The point made in the end by the caller is quite obvious, to be honest, and I didn't see Stefan refuting it. He just mocked the caller and moved on. If one reads a book that portrays a world where magic exists and it's part of that world rules (or physics, let's say), they read about characters that will accept magic as normal, because that is what is rational in that world. Denying magic in this hypothetical fictional world would be as mad as saying magic exists in the real world, because it would be against the very physics of that construct. So when characters accept magic as part of their lives in FICTIONAL worlds where it "does exist", that is not madness, it's just internal coherence.
That said, the reader knows (hopefully) that what they are reading is a fictional world portrayal, so the rules or anything that occurs within the book pages are not things that are occurring/occurred in the real world. They (reader) know how to differentiate between the work of fiction and the real world, therefore they are not mad. The writer knows that what they wrote is a product of their imagination. It's something that came from their minds and was put down on a piece of paper. So the writer is not mad. The reader understands primarily that all those things were generated by the mind of the writer and that they are taking place now in their minds (the mind of the reader), as their brains are decoding the words. Therefore it is not an attempt to, as Stefan put, make things that are impossible to happen in reality and can only happen in the mind (like magic) to occur in the real world. Not an attempt by the writer, nor by the reader. Not for a single moment anyone is trying to sell this idea. It's something that can only occur in the mind (again like magic) that de facto occurs only in the mind (of the writer, first, and of the reader later).

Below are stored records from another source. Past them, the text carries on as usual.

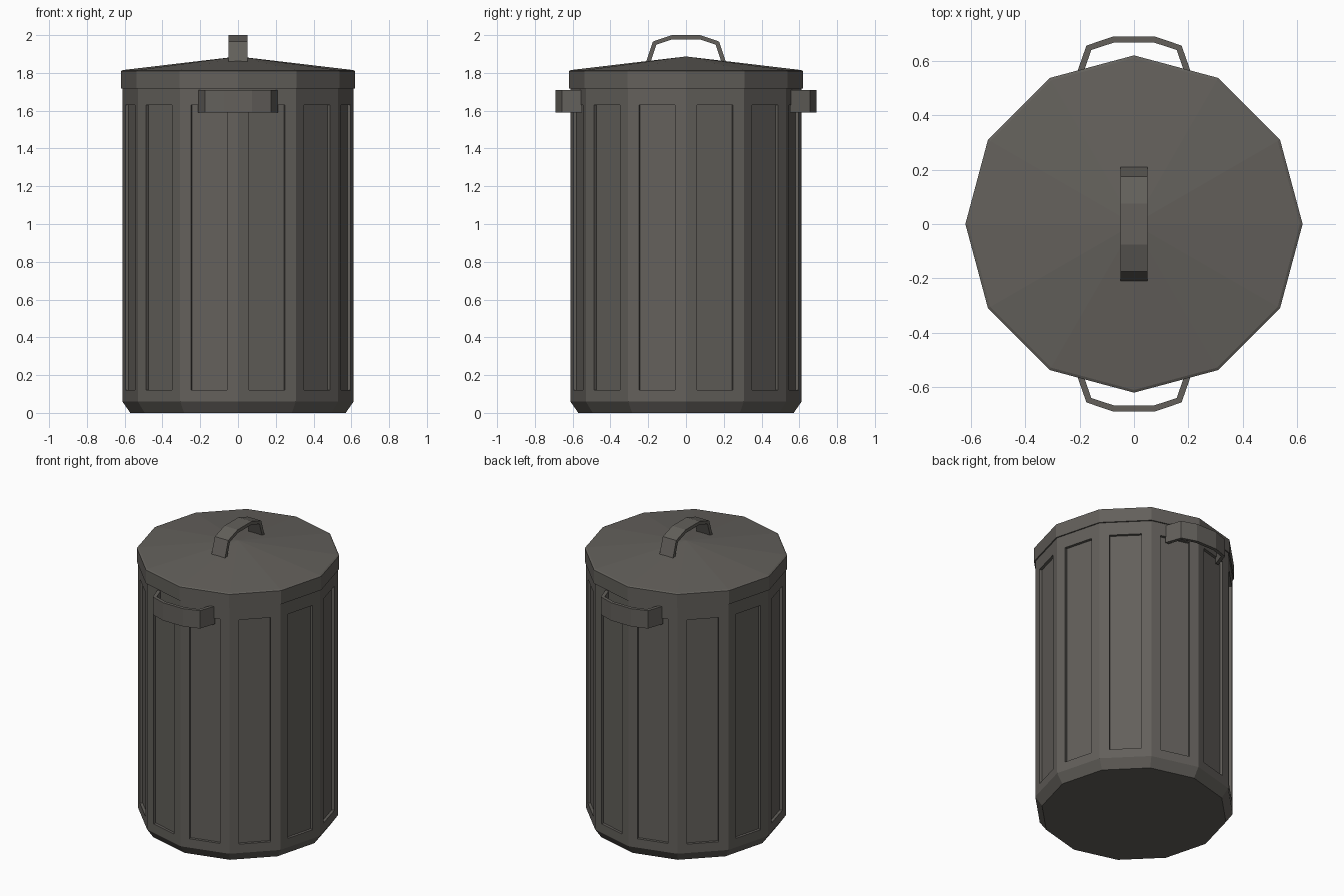
import bpy, bmesh, math
from mathutils import Vector

if "Cube" in bpy.data.objects:
    bpy.data.objects.remove(bpy.data.objects["Cube"])

SIDES = 12
metal = bpy.data.materials.new("dark grey metal")
metal.diffuse_color = (0.125, 0.117, 0.105, 1)
metal.use_nodes = True
metal.node_tree.nodes["Principled BSDF"].inputs["Base Color"].default_value = metal.diffuse_color


def finish(bm, name):
    bmesh.ops.recalc_face_normals(bm, faces=bm.faces[:])
    me = bpy.data.meshes.new(name)
    bm.to_mesh(me)
    bm.free()
    me.materials.append(metal)
    ob = bpy.data.objects.new(name, me)
    bpy.context.collection.objects.link(ob)
    return ob


def lathe(profile, cap_start=False, apex=None):
    """Twelve-sided revolve of (radius, z) rings, listed from bottom to top."""
    bm = bmesh.new()
    rings = [[bm.verts.new((r * math.cos(math.tau * i / SIDES),
                            r * math.sin(math.tau * i / SIDES), z))
              for i in range(SIDES)] for r, z in profile]
    bands = []
    for a, b in zip(rings, rings[1:]):
        bands.append([bm.faces.new((a[i], a[(i + 1) % SIDES], b[(i + 1) % SIDES], b[i]))
                      for i in range(SIDES)])
    if cap_start:
        bm.faces.new(rings[0][::-1])
    if apex is not None:
        tip = bm.verts.new((0, 0, apex))
        for i in range(SIDES):
            bm.faces.new((rings[-1][i], rings[-1][(i + 1) % SIDES], tip))
    return bm, bands


# Can body with a recessed panel in each side
bm, bands = lathe([(0.57, 0), (0.612, 0.06), (0.612, 1.69), (0.612, 1.8)], cap_start=True)
bm.normal_update()
walls = bands[1]
bmesh.ops.inset_individual(bm, faces=walls, thickness=0.06, depth=0, use_even_offset=True)
bmesh.ops.inset_individual(bm, faces=walls, thickness=0, depth=-0.018, use_even_offset=True)
finish(bm, "can_body")

# Shallow conical lid with a rim
bm, _ = lathe([(0.605, 1.718), (0.62, 1.718), (0.62, 1.81), (0.61, 1.815)], apex=1.887)
finish(bm, "lid")


def handle(name, half, place, width):
    """Bent flat strap: half holds (outer, inner) point pairs, mirrored across the middle."""
    pairs = [((-o[0], o[1]), (-i[0], i[1])) for o, i in half] + half[::-1]
    bm = bmesh.new()
    rows = []
    for o, i in pairs:
        rows.append([bm.verts.new(place(p[0], p[1], w))
                     for p, w in ((o, -width), (o, width), (i, width), (i, -width))])
    for a, b in zip(rows, rows[1:]):
        for k in range(4):
            bm.faces.new((a[k], a[(k + 1) % 4], b[(k + 1) % 4], b[k]))
    bm.faces.new(rows[0])
    bm.faces.new(rows[-1][::-1])
    finish(bm, name)


# Lid handle
handle("lid_handle",
       [((0.212, 1.855), (0.188, 1.855)), ((0.175, 1.966), (0.157, 1.95)),
        ((0.075, 2.0), (0.071, 1.978))],
       lambda u, v, w: Vector((w, u, v)), 0.05)

# Carrying handles, front and back
side = [((0.212, 0.55), (0.188, 0.55)), ((0.175, 0.656), (0.157, 0.64)),
        ((0.075, 0.69), (0.071, 0.668))]
for name, s in (("front_handle", -1), ("back_handle", 1)):
    handle(name, side, lambda u, v, w, s=s: Vector((u, s * v, 1.65 + w)), 0.06)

So I don't really understand why Stefan is so attached to this line of thought about magic being a pure representation of madness. That and the fact that all these fantasy authors are not trying to write magic as an allegory for madness (nor conscious or unconsciously). They are just trying to write some cool stuff. =D